_The input_.
•••••
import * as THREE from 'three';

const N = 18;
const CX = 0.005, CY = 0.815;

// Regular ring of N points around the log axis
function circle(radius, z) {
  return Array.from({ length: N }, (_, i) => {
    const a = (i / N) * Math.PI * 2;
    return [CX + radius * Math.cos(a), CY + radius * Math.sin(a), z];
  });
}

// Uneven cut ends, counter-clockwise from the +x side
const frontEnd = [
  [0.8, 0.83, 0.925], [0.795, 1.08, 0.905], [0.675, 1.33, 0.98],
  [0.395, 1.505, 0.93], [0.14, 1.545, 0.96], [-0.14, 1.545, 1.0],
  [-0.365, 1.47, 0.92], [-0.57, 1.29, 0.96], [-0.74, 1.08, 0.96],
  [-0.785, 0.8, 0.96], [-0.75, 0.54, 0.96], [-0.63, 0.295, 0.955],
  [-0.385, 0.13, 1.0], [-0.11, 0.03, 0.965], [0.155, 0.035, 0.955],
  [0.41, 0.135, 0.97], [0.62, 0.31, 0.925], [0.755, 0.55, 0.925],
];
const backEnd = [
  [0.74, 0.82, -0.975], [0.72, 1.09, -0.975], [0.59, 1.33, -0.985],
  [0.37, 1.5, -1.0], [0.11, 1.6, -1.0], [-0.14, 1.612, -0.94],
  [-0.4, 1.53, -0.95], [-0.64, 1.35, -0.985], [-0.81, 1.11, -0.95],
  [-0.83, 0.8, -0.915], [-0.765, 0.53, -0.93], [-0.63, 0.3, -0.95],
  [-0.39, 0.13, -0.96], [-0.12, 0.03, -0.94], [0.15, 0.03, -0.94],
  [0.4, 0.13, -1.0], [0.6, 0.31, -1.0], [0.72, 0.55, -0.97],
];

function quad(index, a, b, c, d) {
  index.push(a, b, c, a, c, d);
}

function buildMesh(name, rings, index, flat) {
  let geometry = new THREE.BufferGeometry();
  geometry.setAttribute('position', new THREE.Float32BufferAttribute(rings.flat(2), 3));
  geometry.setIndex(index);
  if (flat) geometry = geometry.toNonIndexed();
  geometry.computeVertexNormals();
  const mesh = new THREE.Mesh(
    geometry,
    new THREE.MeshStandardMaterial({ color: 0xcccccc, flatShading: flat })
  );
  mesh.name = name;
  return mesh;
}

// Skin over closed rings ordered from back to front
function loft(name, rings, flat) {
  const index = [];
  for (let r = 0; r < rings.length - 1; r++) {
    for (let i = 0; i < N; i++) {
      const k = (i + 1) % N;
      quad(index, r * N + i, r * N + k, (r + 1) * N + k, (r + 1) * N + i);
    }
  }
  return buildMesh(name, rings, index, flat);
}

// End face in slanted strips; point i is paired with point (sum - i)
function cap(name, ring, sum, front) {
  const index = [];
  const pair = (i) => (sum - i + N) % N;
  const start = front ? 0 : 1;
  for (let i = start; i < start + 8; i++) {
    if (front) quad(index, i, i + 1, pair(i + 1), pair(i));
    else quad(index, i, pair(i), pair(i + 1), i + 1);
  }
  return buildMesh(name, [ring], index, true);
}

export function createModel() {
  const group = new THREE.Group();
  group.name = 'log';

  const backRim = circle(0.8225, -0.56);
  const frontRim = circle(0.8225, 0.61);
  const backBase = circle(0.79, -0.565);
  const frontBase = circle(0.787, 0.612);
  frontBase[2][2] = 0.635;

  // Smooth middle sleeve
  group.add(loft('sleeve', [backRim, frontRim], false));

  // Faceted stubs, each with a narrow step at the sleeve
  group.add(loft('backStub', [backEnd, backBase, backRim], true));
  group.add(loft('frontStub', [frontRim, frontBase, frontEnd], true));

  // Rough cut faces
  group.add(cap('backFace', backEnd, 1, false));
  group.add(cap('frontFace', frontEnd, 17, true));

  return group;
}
•••••
_Task prompt_. Please go through the data above and copy each line that has the word "frontBase".

_Answer to this task_.
  const frontBase = circle(0.787, 0.612);
  frontBase[2][2] = 0.635;
  group.add(loft('frontStub', [frontRim, frontBase, frontEnd], true));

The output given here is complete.